Additions, including a new academic facility, a building expansion and a parking structure, are expected to be completed over the next couple years.
Endicott College President Dr. Richard Wylie said the new academic building will replace the Wax Academic Center, which is centrally located on the campus.
“The main academic building is old and not safe,” Wylie said. “We looked at repairing it, and that was impossible.”
The original east wing of the Wax Center was built in 1969, the 550-seat auditorium opened in 1970, and the west wing was built in 1979; another addition to the building was made in 1996.
“We will build the new building right beside the current building,” Wylie said. “It will house all the faculty and bring the graduate and professional studies faculty to this part of campus. We’re essentially consolidating faculty.”
The building will also feature seminar rooms, more classroom space and lecture halls, among other amenities.
Once the new building has been completed and occupied, approximately a year from this summer, the Wax Academic Center will be torn down.
A 50,000-square foot addition to the Judge Science Center, which is expected to be completed a year from now, is also in the works. This space will include labs and incubator space that will help accommodate the growing interest in biotechnology, as well as create a designated space for the new engineering program at the college.
As for the parking structure, Wylie said that project will be completed by September of this year.
“We are taking a lot that has limited use and putting two decks on top of it,” he said. “We will not be taking down any trees and there will not be any harm to the environment.”

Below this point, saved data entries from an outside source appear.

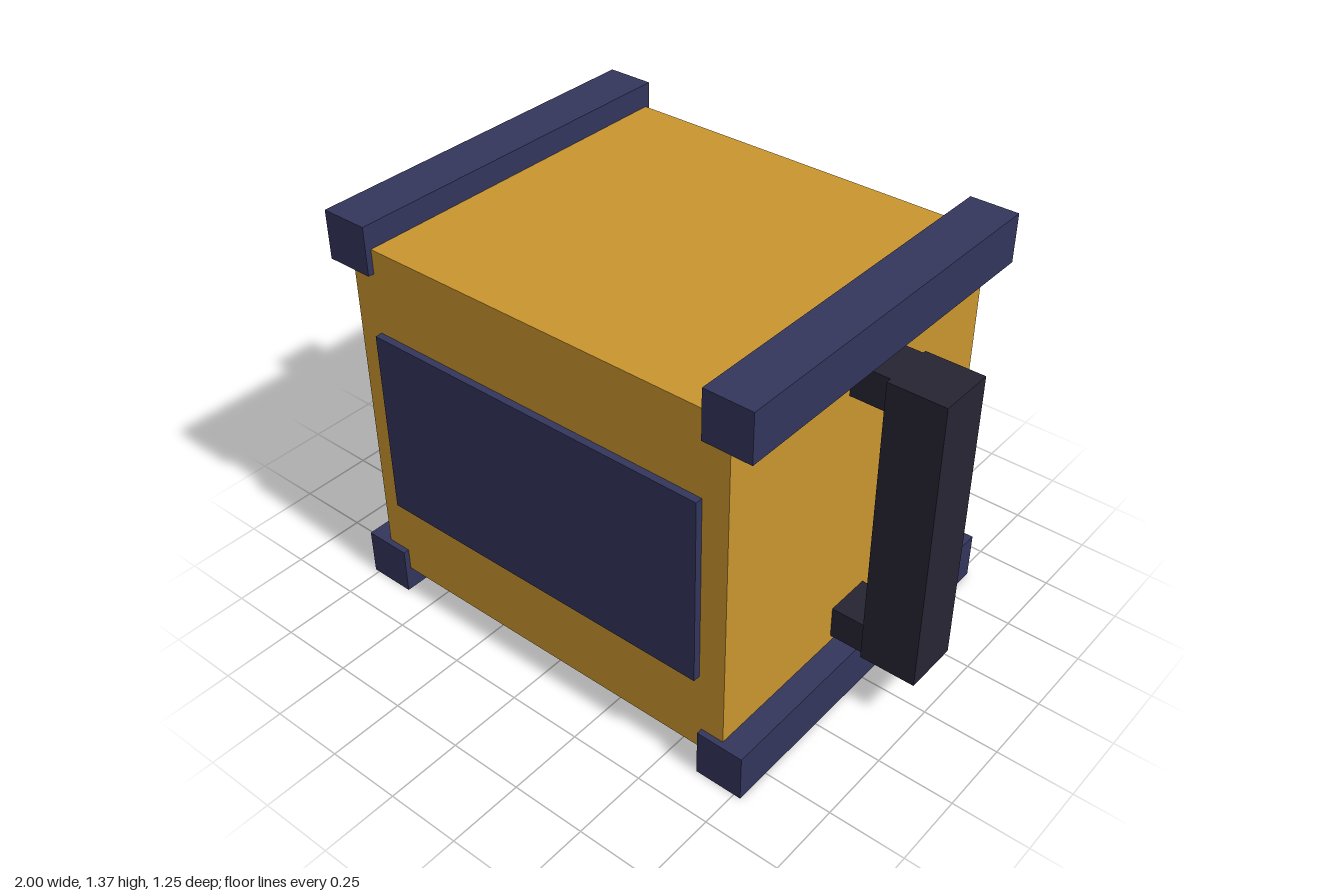
import * as THREE from 'three';

const yellow = new THREE.MeshStandardMaterial({ color: 0xc9952e });
const navy = new THREE.MeshStandardMaterial({ color: 0x33355c });
const dark = new THREE.MeshStandardMaterial({ color: 0x272433 });

// Box given by its extents along each axis
function box(name, material, [x0, x1], [y0, y1], [z0, z1]) {
  const mesh = new THREE.Mesh(new THREE.BoxGeometry(x1 - x0, y1 - y0, z1 - z0), material);
  mesh.position.set((x0 + x1) / 2, (y0 + y1) / 2, (z0 + z1) / 2);
  mesh.name = name;
  return mesh;
}

export function createModel() {
  const model = new THREE.Group();
  model.name = 'crate';

  // Main body and front panel
  model.add(box('body', yellow, [-0.691, 0.691], [0.084, 1.289], [-0.606, 0.602]));
  model.add(box('frontPanel', navy, [-0.605, 0.603], [0.366, 1.006], [0.58, 0.626]));

  for (const side of [1, -1]) {
    const label = side > 0 ? 'left' : 'right';
    const span = (a, b) => (side > 0 ? [a, b] : [-b, -a]);

    // Corner rails along the depth
    const railX = side > 0 ? [0.613, 0.773] : [-0.767, -0.607];
    model.add(box(label + 'BottomRail', navy, railX, [0, 0.161], [-0.624, 0.622]));
    model.add(box(label + 'TopRail', navy, railX, [1.208, 1.369], [-0.624, 0.622]));

    // Side handle: upright grip on two brackets
    const handle = new THREE.Group();
    handle.name = label + 'Handle';
    handle.add(box('grip', dark, span(0.812, 1), [0.184, 1.188], [-0.097, 0.092]));
    handle.add(box('lowerBracket', dark, span(0.68, 0.812), [0.184, 0.294], [-0.086, 0.074]));
    handle.add(box('upperBracket', dark, span(0.68, 0.812), [1.078, 1.188], [-0.086, 0.074]));
    model.add(handle);
  }
  return model;
}
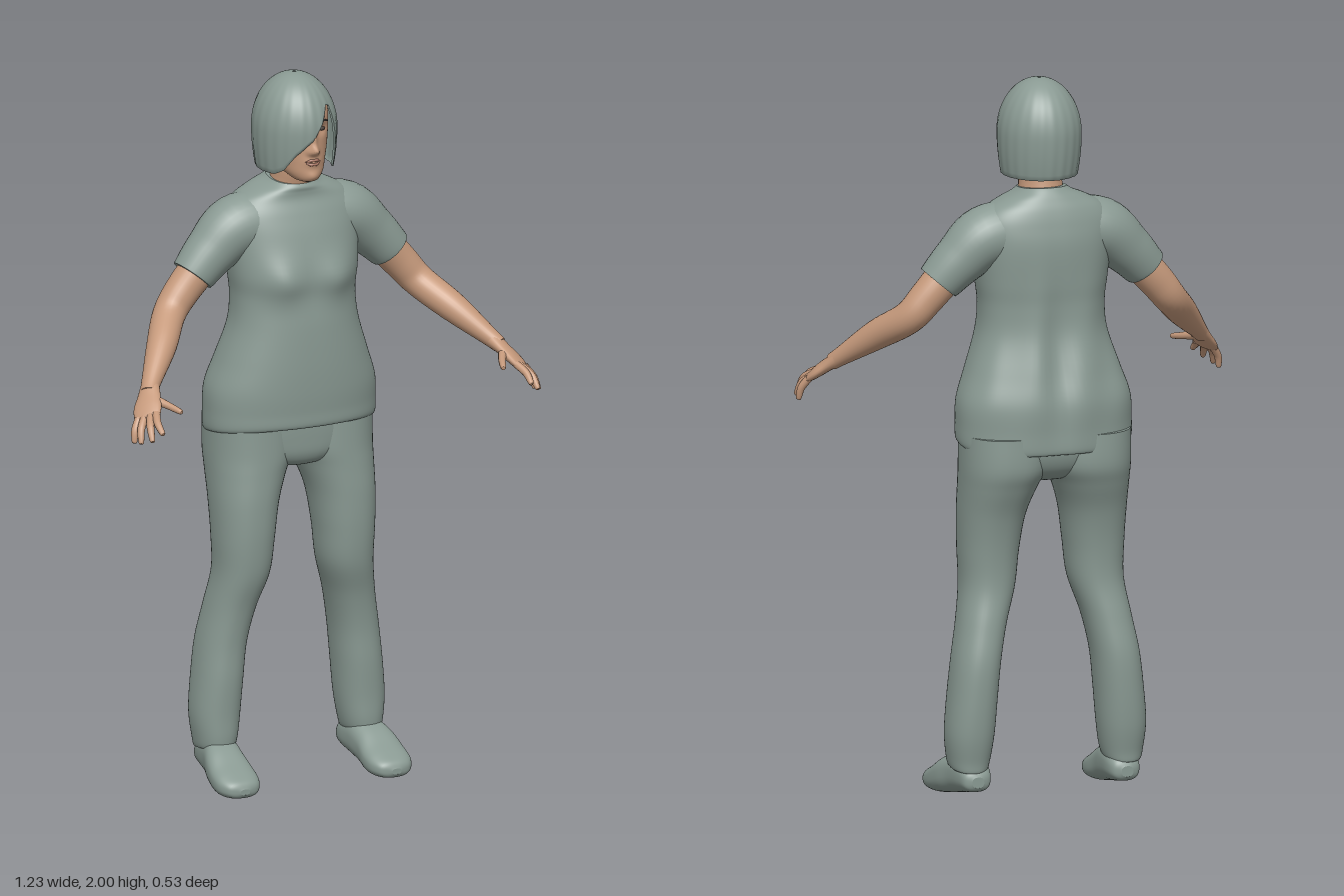
import * as THREE from 'three';

const mat = (name, color) => {
  const m = new THREE.MeshStandardMaterial({ color });
  m.name = name;
  return m;
};

// Catmull-Rom densifying of rows of numbers, k steps per span
function smooth(rows, k) {
  const out = [], last = rows.length - 1;
  for (let i = 0; i < last; i++) {
    const [a, b, c, d] = [rows[Math.max(i - 1, 0)], rows[i], rows[i + 1], rows[Math.min(i + 2, last)]];
    for (let s = 0; s < k; s++) {
      const t = s / k;
      out.push(b.map((_, j) => b[j] + 0.5 * t * (c[j] - a[j] +
        t * (2 * a[j] - 5 * b[j] + 4 * c[j] - d[j] + t * (3 * (b[j] - c[j]) + d[j] - a[j])))));
    }
  }
  out.push(rows[last]);
  return out;
}

// Skin over closed rings of Vector3, with crisp end caps
function skin(rings, caps = true) {
  const n = rings[0].length, pos = [], idx = [];
  rings.forEach(r => r.forEach(p => pos.push(p.x, p.y, p.z)));
  for (let i = 0; i < rings.length - 1; i++)
    for (let j = 0; j < n; j++) {
      const a = i * n + j, b = i * n + (j + 1) % n;
      idx.push(a, b, a + n, b, b + n, a + n);
    }
  if (caps) [rings[0], rings[rings.length - 1]].forEach((r, e) => {
    const base = pos.length / 3, c = new THREE.Vector3();
    r.forEach(p => { pos.push(p.x, p.y, p.z); c.addScaledVector(p, 1 / n); });
    pos.push(c.x, c.y, c.z);
    for (let j = 0; j < n; j++) {
      const a = base + j, b = base + (j + 1) % n;
      if (e) idx.push(a, b, base + n); else idx.push(b, a, base + n);
    }
  });
  const g = new THREE.BufferGeometry();
  g.setAttribute('position', new THREE.Float32BufferAttribute(pos, 3));
  g.setIndex(idx);
  g.computeVertexNormals();
  return g;
}

const pw = (v, p) => Math.sign(v) * Math.abs(v) ** (2 / p);

// Loft of superellipses. axis y: rows [y, x0, x1, zBack, zFront]; axis z: rows [z, x0, x1, y0, y1]
function loft(rows, { n = 48, k = 6, p = 2, axis = 'y', bend } = {}) {
  return skin(smooth(rows, k).map(([t, a0, a1, b0, b1]) => Array.from({ length: n }, (_, j) => {
    const f = j / n * Math.PI * 2;
    const a = (a0 + a1) / 2 + (a1 - a0) / 2 * pw(Math.sin(f), p);
    const b = (b0 + b1) / 2 + (b1 - b0) / 2 * pw(Math.cos(f), p);
    const v = axis === 'y' ? new THREE.Vector3(a, t, b) : new THREE.Vector3(a, b, t);
    if (bend) bend(v);
    return v;
  })));
}

// Limb along a path: rows [x, y, z, halfWidth, halfThickness]; side is the width direction
function limb(rows, side = [0, 0, -1], n = 20, k = 6) {
  const r = smooth(rows, k), at = i => new THREE.Vector3(...r[Math.min(Math.max(i, 0), r.length - 1)]);
  return skin(r.map((row, i) => {
    const T = at(i + 1).sub(at(i - 1)).normalize(), S = new THREE.Vector3(...side);
    S.addScaledVector(T, -S.dot(T)).normalize();
    const N = S.clone().cross(T);
    return Array.from({ length: n }, (_, j) => {
      const f = j / n * Math.PI * 2;
      return at(i).addScaledVector(S, row[3] * Math.sin(f)).addScaledVector(N, row[4] * Math.cos(f));
    });
  }));
}

function mirror(geo) {
  const g = geo.clone().scale(-1, 1, 1), ix = g.index.array;
  for (let i = 0; i < ix.length; i += 3) [ix[i], ix[i + 1]] = [ix[i + 1], ix[i]];
  g.computeVertexNormals();
  return g;
}

const bump = (d, s) => Math.exp(-(d * d) / (s * s));

// Bob: dome whose lower edge follows a hairline given as [angle, height]
function bob() {
  const line = [[-180, 1.735], [-60, 1.735], [-44, 1.75], [-26, 1.795], [0, 1.84], [15, 1.885], [28, 1.925],
    [36, 1.92], [42, 1.84], [48, 1.75], [60, 1.735], [180, 1.735]];
  const edge = a => {
    const i = line.findIndex((l, j) => j > 0 && a <= l[0]), [p, q] = [line[i - 1], line[i]];
    return p[1] + (q[1] - p[1]) * (a - p[0]) / (q[0] - p[0]);
  };
  const rings = [], n = 180, m = 32;
  for (let i = 0; i <= m + 1; i++) rings.push(Array.from({ length: n }, (_, j) => {
    const deg = j / n * 360 - 180, f = deg * Math.PI / 180, v = Math.min(i / m, 1);
    const d = (2 - edge(deg)) * (0.0005 + 0.9995 * v ** 1.7);
    let s = d < 0.15 ? Math.sqrt(1 - ((0.15 - d) / 0.15) ** 2) : 1 - 7 * (d - 0.15) ** 2;
    s *= 1 + 0.007 * v * Math.sin(f * 22 + 3 * v);
    if (i > m) s *= 0.95; // tucked rim
    return new THREE.Vector3(0.114 * s * Math.sin(f), 2 - d, -0.07 + 0.131 * s * Math.cos(f));
  }).reverse());
  return skin(rings, false);
}

export function createModel() {
  const model = new THREE.Group();
  const cloth = mat('greyGreen', 0x8a9a93), skinTone = mat('skin', 0xc69a7c);
  const dark = mat('darkEye', 0x4c423c), lip = mat('lips', 0xab7866);
  const hairMat = mat('hairGreyGreen', 0x8a9a93);
  hairMat.side = THREE.DoubleSide;

  const add = (name, geo, m) => {
    const mesh = new THREE.Mesh(geo, m);
    mesh.name = name;
    model.add(mesh);
  };
  const both = (name, geo, m) => {
    add(name + 'Left', geo, m);
    add(name + 'Right', mirror(geo), m);
  };
  const sym = rows => rows.map(([y, w, zb, zf]) => [y, -w, w, zb, zf]);

  // Head with modelled face
  add('head', loft(sym([
    [1.712, 0.018, -0.02, 0.028], [1.72, 0.036, -0.05, 0.044], [1.74, 0.055, -0.1, 0.05],
    [1.77, 0.068, -0.15, 0.051], [1.81, 0.078, -0.17, 0.05], [1.86, 0.083, -0.18, 0.05],
    [1.91, 0.082, -0.175, 0.044], [1.95, 0.062, -0.15, 0.015], [1.975, 0.03, -0.1, -0.03],
  ]), { n: 112, k: 9, bend: v => {
    if (v.z < -0.01) return;
    const ax = Math.abs(v.x), { x, y } = v;
    v.z += 0.024 * bump(x, 0.012) * bump(y - 1.808, 0.014) + 0.012 * bump(x, 0.011) * bump(y - 1.838, 0.026)
      + 0.007 * bump(ax - 0.012, 0.008) * bump(y - 1.802, 0.009)
      - 0.009 * bump(ax - 0.032, 0.017) * bump(y - 1.86, 0.013) + 0.004 * bump(x, 0.05) * bump(y - 1.886, 0.012)
      + 0.006 * bump(x, 0.02) * bump(y - 1.774, 0.014) + 0.006 * bump(x, 0.02) * bump(y - 1.732, 0.014);
  } }), skinTone);
  both('eye', new THREE.SphereGeometry(1, 16, 10).scale(0.013, 0.006, 0.006).translate(0.032, 1.86, 0.031), dark);
  both('brow', limb([[0.014, 1.88, 0.048, 0.002, 0.002], [0.034, 1.886, 0.043, 0.003, 0.003],
    [0.054, 1.879, 0.027, 0.002, 0.002]], [0, 1, 0], 8), dark);
  [['upperLip', 1.779], ['lowerLip', 1.768]].forEach(([name, y]) => add(name, limb([
    [-0.023, 1.774, 0.046, 0.001, 0.001], [-0.01, y, 0.0535, 0.004, 0.004], [0, y, 0.055, 0.004, 0.004],
    [0.01, y, 0.0535, 0.004, 0.004], [0.023, 1.774, 0.046, 0.001, 0.001]], [0, 1, 0], 10), lip));
  add('hair', bob(), hairMat);
  add('neck', loft(sym([[1.64, 0.075, -0.16, -0.03], [1.69, 0.062, -0.152, -0.018],
    [1.73, 0.058, -0.145, -0.008], [1.78, 0.058, -0.14, -0.01]])), skinTone);

  // Loose shirt with bust, spine groove and soft folds
  add('shirt', loft(sym([
    [1.02, 0.222, -0.235, 0.025], [1.0, 0.235, -0.25, 0.04], [1.008, 0.245, -0.259, 0.05],
    [1.05, 0.246, -0.26, 0.052], [1.12, 0.242, -0.26, 0.056], [1.2, 0.215, -0.242, 0.057],
    [1.3, 0.183, -0.218, 0.053], [1.38, 0.176, -0.213, 0.045], [1.45, 0.184, -0.216, 0.046],
    [1.55, 0.193, -0.217, 0.024], [1.61, 0.192, -0.208, 0.004], [1.65, 0.165, -0.197, -0.012],
    [1.675, 0.122, -0.184, -0.014], [1.692, 0.082, -0.172, -0.012], [1.703, 0.066, -0.163, -0.017],
  ]), { n: 96, p: 2.3, bend: v => {
    const { x, y, z } = v, front = THREE.MathUtils.clamp((z + 0.1) / 0.14, -1, 1);
    if (z > -0.08) v.z += 0.018 * bump(Math.abs(x) - 0.085, 0.055) * bump(y - 1.435, 0.06) * Math.max(front, 0);
    else {
      const w = bump(y - 1.28, 0.2) * Math.min(1, -front);
      v.z += w * (0.016 * bump(x, 0.035) + 0.005 * Math.sin(x * 45 + y * 7));
    }
    v.y += 0.018 * front * bump(y - 1, 0.07) - 0.014 * front * bump(y - 1.7, 0.03);
  } }), cloth);
  both('sleeve', limb([[0.06, 1.585, -0.1, 0.085, 0.085], [0.165, 1.572, -0.1, 0.088, 0.086],
    [0.24, 1.512, -0.097, 0.073, 0.072], [0.288, 1.463, -0.092, 0.063, 0.063],
    [0.298, 1.452, -0.091, 0.06, 0.06]], [0, 0, -1], 32), cloth);

  // Arms and hands
  both('arm', limb([[0.26, 1.49, -0.092, 0.053, 0.053], [0.33, 1.412, -0.09, 0.048, 0.049],
    [0.378, 1.355, -0.072, 0.046, 0.045], [0.44, 1.295, 0.01, 0.042, 0.041],
    [0.51, 1.225, 0.092, 0.028, 0.026], [0.53, 1.204, 0.118, 0.026, 0.022]], [0, 0, -1], 28), skinTone);
  const across = [0.7, -0.3, -0.6];
  both('palm', limb([[0.517, 1.218, 0.1, 0.026, 0.023], [0.535, 1.196, 0.13, 0.034, 0.018],
    [0.552, 1.175, 0.157, 0.041, 0.016], [0.564, 1.157, 0.182, 0.038, 0.012],
    [0.568, 1.151, 0.19, 0.03, 0.006]], across), skinTone);
  [['indexFinger', [0.545, 1.167, 0.196], [0.557, 1.15, 0.232], [0.557, 1.13, 0.262]],
    ['middleFinger', [0.558, 1.161, 0.188], [0.576, 1.14, 0.225], [0.582, 1.11, 0.25]],
    ['ringFinger', [0.571, 1.155, 0.177], [0.592, 1.13, 0.2], [0.6, 1.098, 0.217]],
    ['littleFinger', [0.583, 1.15, 0.165], [0.6, 1.122, 0.178], [0.605, 1.092, 0.185]],
    ['thumb', [0.532, 1.195, 0.14], [0.506, 1.184, 0.185], [0.488, 1.175, 0.23]],
  ].forEach(([name, a, b, c]) => {
    const r = name === 'thumb' ? 0.014 : 0.011, tip = c.map((v, i) => v + (c[i] - b[i]) * 0.1);
    both(name, limb([[...a, r, r], [...b, 0.0105, 0.0105], [...c, 0.0075, 0.0075], [...tip, 0.002, 0.002]],
      across, 12), skinTone);
  });

  // Trousers
  add('trouserSeat', loft(sym([[0.885, 0.03, -0.12, -0.06], [0.9, 0.09, -0.18, -0.01], [0.93, 0.17, -0.22, 0.012],
    [0.98, 0.222, -0.24, 0.018], [1.04, 0.232, -0.24, 0.02]]), { p: 2.4 }), cloth);
  both('trouserLeg', loft([
    [0.115, 0.185, 0.255, -0.165, -0.06], [0.1, 0.172, 0.27, -0.182, -0.045], [0.13, 0.162, 0.278, -0.187, -0.04],
    [0.2, 0.152, 0.284, -0.2, -0.039], [0.3, 0.144, 0.276, -0.206, -0.034], [0.4, 0.134, 0.264, -0.205, -0.032],
    [0.5, 0.113, 0.246, -0.19, -0.018], [0.6, 0.082, 0.231, -0.175, 0.009], [0.7, 0.07, 0.233, -0.18, 0.021],
    [0.8, 0.055, 0.236, -0.2, 0.024], [0.88, 0.028, 0.237, -0.23, 0.022], [0.94, 0.002, 0.238, -0.25, 0.021],
    [1.03, 0.0, 0.238, -0.25, 0.02],
  ], { p: 2.25, bend: v => { v.y += 0.12 * (v.z + 0.11) * bump(v.y - 0.1, 0.08); } }), cloth);

  // Shoes, toe to heel
  both('shoe', loft([
    [0.101, 0.215, 0.243, 0.016, 0.032], [0.09, 0.185, 0.273, 0.005, 0.05], [0.06, 0.168, 0.291, 0, 0.066],
    [0.02, 0.164, 0.293, 0, 0.085], [-0.03, 0.168, 0.286, 0.009, 0.115], [-0.08, 0.167, 0.272, 0.02, 0.132],
    [-0.14, 0.167, 0.262, 0.032, 0.122], [-0.175, 0.177, 0.252, 0.04, 0.1], [-0.187, 0.198, 0.232, 0.052, 0.082],
  ], { p: 2.5, axis: 'z' }), cloth);

  return model;
}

With the exception of replacing some modular living units with an equal number of townhouses, Wylie said there are no other changes planned for the campus in the near future.
“We have no intention of increasing the size of the student population,” he said. “We plan to stay within our footprint and keep the campus as pristine as possible.”
MassDevelopment issued $34,793,000 in tax-exempt bonds for Endicott College to complete the aforementioned projects, and to refinance previously issued debt. The remainder of the cost associated with the additions to the campus will come from either philanthropy or be paid, over time, from the college’s operating budget.
Originally established as a two-year institution to educate women for greater independence and an enhanced position in the workplace, the college expanded to become a four-year co-educational institution in 1994, and added master’s-level programs in 1996 and doctoral programs in 2012.
“We have become a premier institution … To go from a school ranked in the lowest tiers of colleges, ready to file bankruptcy and sell all the land, to where it is now, that’s a remarkable success story,” Wylie said. “And I could not be more proud.”
Wylie said he is also proud of the fact that Endicott College has become an integral part of the Beverly community throughout the years he’s been at the helm.
“When I came here, there were no trespassing signs all over campus,” he said. “Now, there are no no trespassing signs, and we have opened up the campus to the community.”
In addition to community service efforts and cash donations made to the city, Wylie acknowledged the many public events the college hosts, as well as the addition of the Bourque Arena, which has given the local youth and high school hockey teams a place to call home.
“Yes, we can be a pain in the neck at times,” Wylie admitted. “But I think that is far outweighed by our contributions to the community.”